British Kashmiri groups staged protests in the UK against the Indian government’s decision to withdraw the special status of Jammu and Kashmir, even as UK MPs launched tit-for-tat letters to prime minister Boris Johnson over the issue.
The “Stop Killing in Kashmir” protest saw a group of anti-India banner-wielding protesters gather outside the Consulate General of India in Birmingham on Friday at a demonstration organised by the Tehreek-e-Kashmir pro-independence outfit.
Meanwhile, a group of British Muslim MPs from the Labour Party had issued a letter to Johnson demanding that the UK “strongly condemn” the actions of the Indian government as it described the decision to revoke Article 370 as an “orchestrated coup” by India.
The letter calls on the British prime minister to consider the wider context of the action led by prime minister Narendra Modi. It is drafted by UK shadow minister for justice Yasmin Qureshi and signed by eight other mostly Pakistani-origin.
In a counter-attack, Conservative Party MP Bob Blackman hit back with his letter addressed to the British prime minister on Friday, accusing the Labour Party of breaking from Britain’s long-held position that any matter concerning Kashmir is a “strictly bilateral issue”.
Blackman, the north London MP who has been a long-time supporter of Modi, writes in his letter that as a democratically elected government, the Indian prime minister is “perfectly entitled” to implement his party’s election manifesto.
“Constitutional changes are an internal matter for India. There is a widely respected convention that we do not interfere in the domestic affairs of a third country, especially a long-standing friend and ally like India,” he notes.
The Tory MP accused the Opposition MPs of making provocative claims against India which has a long-established tradition of respecting all faiths. The letter attracted support on social media from a wide range of BJP supporters.
“Alongside the (rather effective) political point scoring, Bob Blackman makes very serious points which merit equally serious response from the Labour Party. Surely you can’t allow unrepresentative minority of MPs hijack the long-standing friendship,” said Manoj Ladwa, a BJP supporter and CEO of UK-based media house India Inc.
Downing Street has not made an official statement on the issue but in a read-out of a telephone conversation between Johnson and Pakistani prime minister Imran Khan earlier this week, the situation was referred to as “serious”.
“The leaders discussed the serious situation in Kashmir and agreed on the importance of maintaining dialogue,” the Downing Street statement said.

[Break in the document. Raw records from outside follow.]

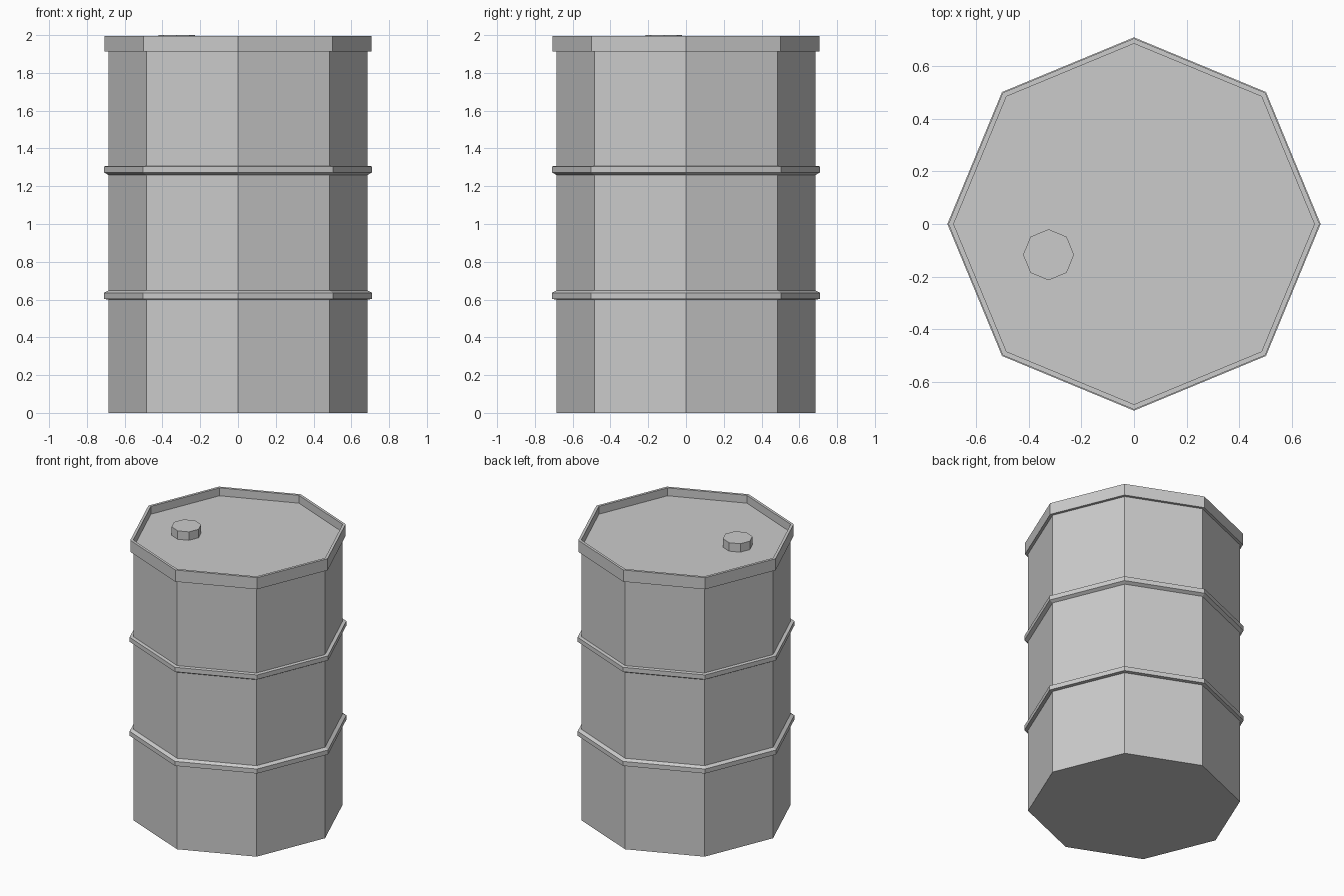
import bpy, bmesh
from math import cos, sin, pi

if "Cube" in bpy.data.objects:
    bpy.data.objects.remove(bpy.data.objects["Cube"])

SIDES = 8


def lathe(name, profile, centre=(0, 0)):
    """Spin an (radius, z) profile into a faceted solid with flat end caps."""
    bm = bmesh.new()
    rings = [[bm.verts.new((centre[0] + r * cos(2 * pi * i / SIDES),
                            centre[1] + r * sin(2 * pi * i / SIDES), z))
              for i in range(SIDES)] for r, z in profile]
    for a, b in zip(rings, rings[1:]):
        for i in range(SIDES):
            j = (i + 1) % SIDES
            bm.faces.new((a[i], a[j], b[j], b[i]))
    bm.faces.new(rings[0][::-1])
    bm.faces.new(rings[-1])
    bmesh.ops.recalc_face_normals(bm, faces=bm.faces)
    mesh = bpy.data.meshes.new(name)
    bm.to_mesh(mesh)
    bm.free()
    obj = bpy.data.objects.new(name, mesh)
    bpy.context.collection.objects.link(obj)
    return obj


BODY, HOOP, RIM = 0.686, 0.71, 0.706

# Drum shell: base, two hoops, raised rim and recessed lid
lathe("drum_body", [
    (BODY, 0),
    (BODY, 0.60), (HOOP, 0.603), (HOOP, 0.635), (BODY, 0.648),    # lower hoop
    (BODY, 1.26), (HOOP, 1.273), (HOOP, 1.305), (BODY, 1.308),    # upper hoop
    (BODY, 1.913), (RIM, 1.913), (RIM, 1.996), (BODY, 1.996),     # rim
    (BODY, 1.94),                                                 # lid
])

# Filler cap standing on the lid
lathe("filler_cap", [(0.097, 1.935), (0.097, 2.0)], centre=(-0.325, -0.117))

India has maintained that Jammu and Kashmir is its integral part and the issue of withdrawing special status to the state and its bifurcation are strictly internal to the country.
The UK government has previously expressed “concerns” over the situation in Jammu and Kashmir after India scrapped Jammu and Kashmir’s special status and bifurcated it into two union territories of Jammu and Kashmir, and Ladakh.
“We’ve expressed some of our concerns around the situation and called for calm, but also had a clear readout of the situation from the perspective of the Indian government,” said UK foreign secretary Dominic Raab, when asked about the issue during his visit to the US.
In a previous statement, UK’s Foreign and Commonwealth Office (FCO) spokesperson had said the UK was following developments closely and supported calls for the situation to remain calm.
Prime minister Modi defended his government’s decision to scrap the special status of Jammu and Kashmir and promised all-round development, early and transparent elections and an end to terrorism there.
“Removal of Article 370 is a reality, and it was a well thought out decision,” Modi said during his address to the nation on Thursday on the situation in Kashmir.